Rich Harbour was born in 1943 in Seal Beach, California.  He started surfing at the age of 16 after receiving a surfboard for a birthday gift.  Just a couple of months later, it was stolen out of his garage, leaving Rich without a board or the money to buy a new one. Taking the initiative, Harbour scrounged up a blank, sawed it in half lengthwise, glued in a redwood stringer and created the first Harbour surfboard. 

Before long, word got out in the Seal Beach area about the boards Rich was making, and in 1962 he dropped out of college to open Harbour Surfboards.  As demand grew, Rich recruited some great craftsmen to help produce his boards.  He also assembled one of the most formidable surf teams on the West Coast, which included such notable surfers as Jock Sutherland, Mark Martinson, Steve Bigler and Rich Chew.

The Harbour Surfboards shop was home to some of the best selling models of the ‘60s, including the Banana, the Cheater and the renowned Trestles Special. All of these boards remain highly collectible.

As the ‘60’s drew to an end and the shortboard revolution took hold, Rich enlisted the help of Robert August to create fresh, new shapes.  Always experimenting with rail contours and templates, Harbour continued to provide surfers across the U.S. with up-to-date surfboard designs. Utilizing his skills as a precision craftsman, he began to build laminated wooden skateboards during the skateboard resurgence of the mid-70’s.  He built boards for a number of companies, but ultimately decided to leave that side of the industry and stay focused on surfboards.

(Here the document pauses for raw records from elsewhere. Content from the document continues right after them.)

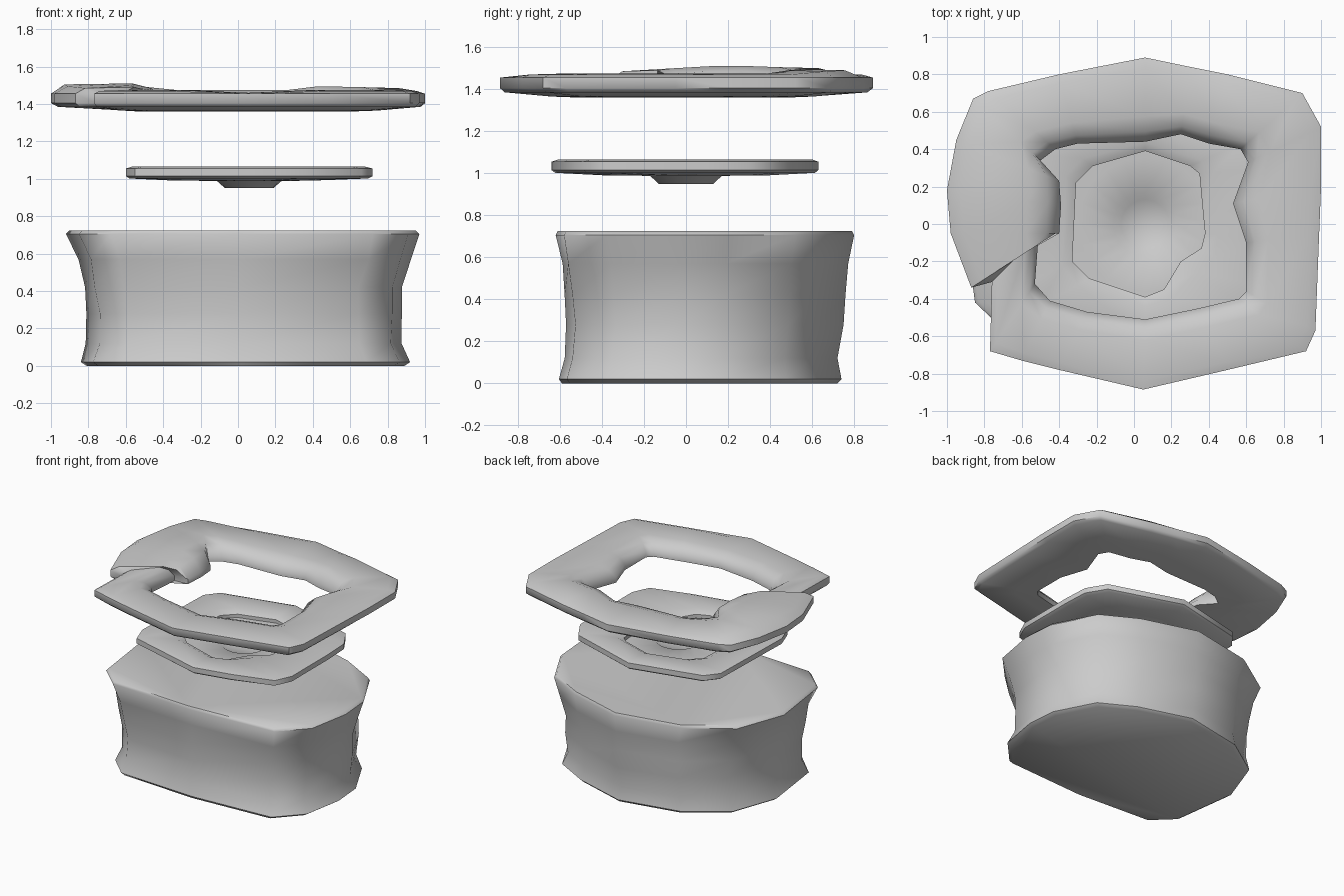
import bpy, bmesh, math, random

if "Cube" in bpy.data.objects:
    bpy.data.objects.remove(bpy.data.objects["Cube"])

random.seed(4)


def finish(name, bm, angle=50):
    bmesh.ops.recalc_face_normals(bm, faces=bm.faces)
    me = bpy.data.meshes.new(name)
    bm.to_mesh(me)
    bm.free()
    ob = bpy.data.objects.new(name, me)
    bpy.context.collection.objects.link(ob)
    bpy.ops.object.select_all(action='DESELECT')
    ob.select_set(True)
    bpy.context.view_layer.objects.active = ob
    bpy.ops.object.shade_smooth_by_angle(angle=math.radians(angle))
    return ob


def bridge(bm, a, b):
    n = len(a)
    for i in range(n):
        j = (i + 1) % n
        bm.faces.new((a[i], a[j], b[j], b[i]))


def stone_ring(name, outer, inner, profile, lift=None):
    """Sweep a cross-section (t from inner to outer, z) between two outlines."""
    bm = bmesh.new()
    loops = []
    for k, (t, z) in enumerate(profile):
        loop = []
        for i, (o, p) in enumerate(zip(outer, inner)):
            dz = lift.get(i, 0) if lift and 0.1 < t < 0.95 and z > profile[0][1] + .03 else 0
            loop.append(bm.verts.new((p[0] + (o[0] - p[0]) * t,
                                      p[1] + (o[1] - p[1]) * t, z + dz)))
        loops.append(loop)
    for k in range(len(loops)):
        bridge(bm, loops[k], loops[(k + 1) % len(loops)])
    return finish(name, bm)


def solid_loft(name, loops_co):
    bm = bmesh.new()
    loops = [[bm.verts.new(c) for c in loop] for loop in loops_co]
    for a, b in zip(loops, loops[1:]):
        bridge(bm, a, b)
    bm.faces.new(loops[0])
    bm.faces.new(loops[-1])
    return finish(name, bm)


# Upper broken stone rim
outer = [(-.77, -.68), (-.6, -.73), (-.4, -.78), (.05, -.885), (.5, -.78), (.92, -.68),
         (.97, -.57), (.99, -.05), (1, .2), (1, .52), (.9, .7), (.5, .8), (.3, .84),
         (.06, .89), (-.4, .8), (-.78, .71), (-.86, .67), (-.95, .45), (-1, .18),
         (-.98, -.05), (-.87, -.34), (-.76, -.31)]
inner = [(-.53, -.32), (-.45, -.41), (-.25, -.47), (.06, -.51), (.35, -.45), (.56, -.4),
         (.6, -.36), (.6, -.1), (.53, .11), (.61, .33), (.57, .4), (.4, .43), (.25, .48),
         (.06, .44), (-.3, .43), (-.42, .4), (-.5, .34), (-.4, .23), (-.39, .1),
         (-.4, -.05), (-.42, -.05), (-.51, -.06)]
stone_ring("upper_rim", outer, inner,
           [(0, 1.36), (0, 1.40), (.12, 1.45), (.3, 1.475), (.88, 1.47), (1, 1.455),
            (1, 1.405), (.94, 1.385), (.35, 1.365)],
           {3: -.015, 10: .015, 11: .02, 15: .02, 16: .03, 17: .035, 18: .035,
            19: .025, 20: .015})

# Middle slab with a hexagonal opening
slab_out = [(.06, -.64), (.35, -.58), (.66, -.49), (.72, -.36), (.72, -.1), (.72, .1),
            (.71, .3), (.62, .45), (.06, .63), (-.5, .5), (-.58, .4), (-.6, -.33),
            (-.55, -.47)]
slab_in = [(.06, -.39), (.16, -.35), (.25, -.2), (.36, -.13), (.38, -.05), (.37, .05),
           (.35, .27), (.3, .31), (.06, .39), (-.22, .31), (-.31, .22), (-.33, -.2),
           (-.24, -.29)]
stone_ring("middle_slab", slab_out, slab_in,
           [(0, .99), (0, 1.035), (.2, 1.06), (.88, 1.065), (1, 1.055), (1, 1.015),
            (.93, 1.002)])


# Shallow dish closing the slab opening, with a small central cup
def circle(r, z, n=20):
    return [(.06 + r * math.cos(2 * math.pi * i / n), r * math.sin(2 * math.pi * i / n), z)
            for i in range(n)]


solid_loft("central_dish", [circle(.13, .95), circle(.17, .987), circle(.46, .995),
                            circle(.46, 1.01), circle(.36, 1.008), circle(.17, 1.0),
                            circle(.13, .965)])

# Waisted base block: outline refitted to the extents read at each height
outline = [(-.68, -.58), (0, -.62), (.72, -.58), (.91, -.38), (.97, -.05), (.95, .2),
           (.78, .52), (.5, .67), (.06, .8), (-.45, .7), (-.78, .48), (-.92, .1),
           (-.85, -.42)]
levels = [(0, -.81, .89, -.59, .72), (.02, -.84, .92, -.605, .74), (.12, -.815, .88, -.58, .73),
          (.28, -.815, .885, -.575, .75), (.42, -.83, .88, -.58, .765),
          (.57, -.865, .94, -.60, .785), (.705, -.92, .97, -.62, .80), (.725, -.9, .95, -.61, .79)]
loops = []
for z, x0, x1, y0, y1 in levels:
    wob = .015 if .1 < z < .6 else 0
    loops.append([(x0 + (x + .92) / 1.89 * (x1 - x0) - math.copysign(random.random() * wob, x),
                   y0 + (y + .62) / 1.42 * (y1 - y0) - math.copysign(random.random() * wob, y),
                   z) for x, y in outline])
solid_loft("base_block", loops)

Throughout the 90’s and early 2000’s, Harbour built new models to ride the longboard resurgence that was sweeping the world of surfing at the time. The Nineteen, The San-o, and The Classic were just a few of the boards he introduced during the period.  In 2019, after nearly 60 years of shaping surfboards (more than 32,000 of them, according to Surfer Magazine) and after weathering the many changes to the surf industry, he created his final masterpiece.  After health issues took their toll, Rich Harbour died at his Seal Beach home; it was Sunday, July 11, 2021.  He will be remembered as an understated, highly respected craftsman and mentor to so many.